My father cried with joy when I graduated from college (I did very well in college). He cried when I moved into an apartment. We fought over whether I should apply to Harvard (for undergrad and law school) because he was convinced that Harvard’s imprimatur of American perfection would open doors. It tells you something about both me and my father that in these fights we both assumed that if I applied, I’d get in. He wrote an inspirational poem when I took the LSAT (he thought I would be a Justice). He cried when I graduated from law school (I did not do so well in law school). He had a fit when I bleached my hair. I was 27 and told him I’d bleach it again specifically to spite him.
My father started having mini-strokes some time in his 70s. He was the world’s most non-compliant patient and wouldn’t take his blood thinners. He wept over my brother and demanded grandsons the minute he got engaged. My youngest sister had a shot gun wedding and he and I went toe-to-toe over whether it was acceptable for him to even say he ought to kill her. This was the same sister he’d told me to buy a Boston Terrier for when he found the essay she wrote at 14 about why she deserved a dog. He walked her down the aisle. When his first grand daughter was born, he held her and laughed with her. When his second grand daughter was born, he said “This One is Beautiful. The Other One Looks Like a Foreign Devil.” When his third grand daughter was born, he wept over her and sometimes thought she was a boy.

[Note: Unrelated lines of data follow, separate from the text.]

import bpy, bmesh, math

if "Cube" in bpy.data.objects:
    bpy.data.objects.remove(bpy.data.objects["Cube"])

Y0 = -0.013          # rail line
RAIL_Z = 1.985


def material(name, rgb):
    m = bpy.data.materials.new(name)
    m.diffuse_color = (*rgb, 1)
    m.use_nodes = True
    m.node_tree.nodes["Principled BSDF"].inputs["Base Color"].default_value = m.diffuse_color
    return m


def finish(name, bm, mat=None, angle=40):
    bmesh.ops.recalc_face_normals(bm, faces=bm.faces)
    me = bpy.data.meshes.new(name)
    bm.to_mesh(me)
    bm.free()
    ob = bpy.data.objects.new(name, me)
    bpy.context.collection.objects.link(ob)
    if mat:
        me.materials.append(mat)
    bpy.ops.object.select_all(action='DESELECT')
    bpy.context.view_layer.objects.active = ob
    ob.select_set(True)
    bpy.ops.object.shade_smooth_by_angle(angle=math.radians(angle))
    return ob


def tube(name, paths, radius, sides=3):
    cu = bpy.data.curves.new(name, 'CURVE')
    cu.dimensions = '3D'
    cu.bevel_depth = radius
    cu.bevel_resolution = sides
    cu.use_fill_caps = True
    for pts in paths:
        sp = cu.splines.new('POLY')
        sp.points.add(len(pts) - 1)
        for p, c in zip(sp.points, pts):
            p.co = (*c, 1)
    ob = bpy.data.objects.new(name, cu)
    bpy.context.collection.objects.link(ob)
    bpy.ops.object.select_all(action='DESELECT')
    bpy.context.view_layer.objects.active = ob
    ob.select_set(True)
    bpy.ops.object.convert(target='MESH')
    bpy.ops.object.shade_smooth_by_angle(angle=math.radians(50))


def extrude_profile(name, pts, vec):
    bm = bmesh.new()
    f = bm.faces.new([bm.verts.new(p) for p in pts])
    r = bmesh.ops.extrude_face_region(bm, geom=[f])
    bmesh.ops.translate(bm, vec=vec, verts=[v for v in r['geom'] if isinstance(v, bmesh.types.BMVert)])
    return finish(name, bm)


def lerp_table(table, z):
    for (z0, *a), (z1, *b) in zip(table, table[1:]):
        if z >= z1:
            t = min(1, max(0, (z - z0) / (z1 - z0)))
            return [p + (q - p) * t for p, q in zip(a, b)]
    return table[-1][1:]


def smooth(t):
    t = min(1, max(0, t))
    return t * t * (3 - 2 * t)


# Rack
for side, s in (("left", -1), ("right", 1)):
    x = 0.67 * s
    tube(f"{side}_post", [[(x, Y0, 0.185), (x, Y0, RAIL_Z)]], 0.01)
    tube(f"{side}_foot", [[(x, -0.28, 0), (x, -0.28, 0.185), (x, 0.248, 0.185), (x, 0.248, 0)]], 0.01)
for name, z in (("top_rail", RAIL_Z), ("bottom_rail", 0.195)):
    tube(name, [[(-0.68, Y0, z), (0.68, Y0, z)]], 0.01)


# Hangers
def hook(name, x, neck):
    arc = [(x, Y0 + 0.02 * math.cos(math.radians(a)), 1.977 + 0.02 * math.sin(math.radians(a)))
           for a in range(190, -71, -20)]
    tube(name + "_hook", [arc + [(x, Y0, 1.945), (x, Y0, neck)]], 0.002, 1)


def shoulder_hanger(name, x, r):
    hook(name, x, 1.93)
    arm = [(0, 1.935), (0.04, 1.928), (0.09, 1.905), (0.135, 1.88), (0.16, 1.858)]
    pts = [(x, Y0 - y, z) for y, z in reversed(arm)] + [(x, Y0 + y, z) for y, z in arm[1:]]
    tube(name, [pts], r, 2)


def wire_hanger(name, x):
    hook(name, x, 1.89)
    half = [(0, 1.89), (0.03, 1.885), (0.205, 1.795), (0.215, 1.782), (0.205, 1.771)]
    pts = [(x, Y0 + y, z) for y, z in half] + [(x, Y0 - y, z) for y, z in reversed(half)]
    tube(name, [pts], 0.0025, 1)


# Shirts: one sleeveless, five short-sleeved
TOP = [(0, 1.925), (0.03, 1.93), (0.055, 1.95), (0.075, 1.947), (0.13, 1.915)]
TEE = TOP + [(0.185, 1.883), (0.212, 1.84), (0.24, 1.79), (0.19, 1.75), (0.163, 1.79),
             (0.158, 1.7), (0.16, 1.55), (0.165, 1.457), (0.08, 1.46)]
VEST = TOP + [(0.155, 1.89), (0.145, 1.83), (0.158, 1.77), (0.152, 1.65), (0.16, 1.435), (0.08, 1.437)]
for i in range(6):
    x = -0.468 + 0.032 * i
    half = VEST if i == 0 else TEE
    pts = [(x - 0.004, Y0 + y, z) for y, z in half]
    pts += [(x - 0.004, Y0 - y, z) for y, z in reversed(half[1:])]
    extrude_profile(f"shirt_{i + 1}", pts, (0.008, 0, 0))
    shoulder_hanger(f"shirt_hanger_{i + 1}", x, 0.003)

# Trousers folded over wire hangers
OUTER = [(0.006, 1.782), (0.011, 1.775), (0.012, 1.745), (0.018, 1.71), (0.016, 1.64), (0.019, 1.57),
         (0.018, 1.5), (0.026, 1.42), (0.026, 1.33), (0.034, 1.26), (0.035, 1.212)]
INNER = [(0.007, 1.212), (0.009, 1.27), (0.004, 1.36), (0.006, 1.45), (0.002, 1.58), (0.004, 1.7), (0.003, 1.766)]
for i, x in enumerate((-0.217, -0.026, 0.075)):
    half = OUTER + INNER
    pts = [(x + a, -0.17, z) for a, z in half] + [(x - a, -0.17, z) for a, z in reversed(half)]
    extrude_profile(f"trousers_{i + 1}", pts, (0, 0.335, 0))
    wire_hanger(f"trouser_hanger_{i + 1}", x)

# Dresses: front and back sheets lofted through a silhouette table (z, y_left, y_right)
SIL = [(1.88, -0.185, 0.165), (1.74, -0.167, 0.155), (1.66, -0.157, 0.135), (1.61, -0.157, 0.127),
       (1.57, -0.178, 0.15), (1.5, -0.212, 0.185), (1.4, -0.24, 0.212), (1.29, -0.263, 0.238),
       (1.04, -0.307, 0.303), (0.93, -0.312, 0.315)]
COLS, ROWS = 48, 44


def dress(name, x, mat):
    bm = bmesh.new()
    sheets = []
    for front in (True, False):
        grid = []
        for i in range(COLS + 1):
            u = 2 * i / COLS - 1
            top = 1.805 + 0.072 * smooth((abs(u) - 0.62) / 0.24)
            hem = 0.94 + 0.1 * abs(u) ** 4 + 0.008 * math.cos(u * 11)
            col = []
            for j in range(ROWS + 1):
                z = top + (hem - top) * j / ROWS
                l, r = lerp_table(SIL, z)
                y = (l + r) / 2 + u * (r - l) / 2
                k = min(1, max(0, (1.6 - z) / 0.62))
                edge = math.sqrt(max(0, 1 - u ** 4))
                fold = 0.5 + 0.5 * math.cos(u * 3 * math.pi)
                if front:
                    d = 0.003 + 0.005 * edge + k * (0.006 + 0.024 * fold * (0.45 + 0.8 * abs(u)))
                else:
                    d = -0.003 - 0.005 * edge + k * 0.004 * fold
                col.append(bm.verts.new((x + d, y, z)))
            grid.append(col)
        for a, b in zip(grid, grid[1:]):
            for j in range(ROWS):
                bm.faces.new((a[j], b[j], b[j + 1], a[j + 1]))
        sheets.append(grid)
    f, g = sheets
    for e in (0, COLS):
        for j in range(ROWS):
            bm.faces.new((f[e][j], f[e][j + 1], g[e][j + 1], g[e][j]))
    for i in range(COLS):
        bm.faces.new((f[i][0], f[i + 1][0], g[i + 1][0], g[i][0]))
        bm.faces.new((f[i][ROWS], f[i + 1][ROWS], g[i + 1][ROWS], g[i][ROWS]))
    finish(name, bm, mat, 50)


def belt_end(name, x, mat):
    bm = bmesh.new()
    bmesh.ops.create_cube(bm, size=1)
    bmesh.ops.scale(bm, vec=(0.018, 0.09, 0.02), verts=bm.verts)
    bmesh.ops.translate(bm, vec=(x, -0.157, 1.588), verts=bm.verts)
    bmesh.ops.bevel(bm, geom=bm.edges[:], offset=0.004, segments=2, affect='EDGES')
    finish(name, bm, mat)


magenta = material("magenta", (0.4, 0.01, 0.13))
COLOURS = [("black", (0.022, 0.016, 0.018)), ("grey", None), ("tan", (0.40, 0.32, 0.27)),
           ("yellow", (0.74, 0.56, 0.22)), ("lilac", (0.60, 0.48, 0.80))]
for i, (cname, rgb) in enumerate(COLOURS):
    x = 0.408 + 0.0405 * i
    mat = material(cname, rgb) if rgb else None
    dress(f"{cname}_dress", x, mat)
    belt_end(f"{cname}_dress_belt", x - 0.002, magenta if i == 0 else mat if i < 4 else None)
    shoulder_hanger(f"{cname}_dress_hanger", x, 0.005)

When I got engaged, he was in the hospital after another severe dementia episode. At one point that summer, when he was refusing to take his medications again my fiance told him that we’d like him to stick around for the wedding and he said “I’m Trying With Every Fiber of My Being!” He and Mom walked me down the aisle, but at the reception, he wasn’t totally sure where he was and decided he was going home.
Another thing my father loved was the color red. It was not only a traditional Chinese color of joy, but he had some peculiar variant of color blindness where it was one of the few colors he could see. (I sometimes wonder if that was cultural, rather than physiological). One time in the late 90s we got him and my mom matching posh bright red terry cloth robes from Victoria’s Secret for Christmas. In his last years, pretty much all my father wore was all-over red sweats. The last time I saw my father, he was wearing them. As I type this, I’m wearing that red terry cloth bathrobe. My father was not always an easy person to love. I loved my father.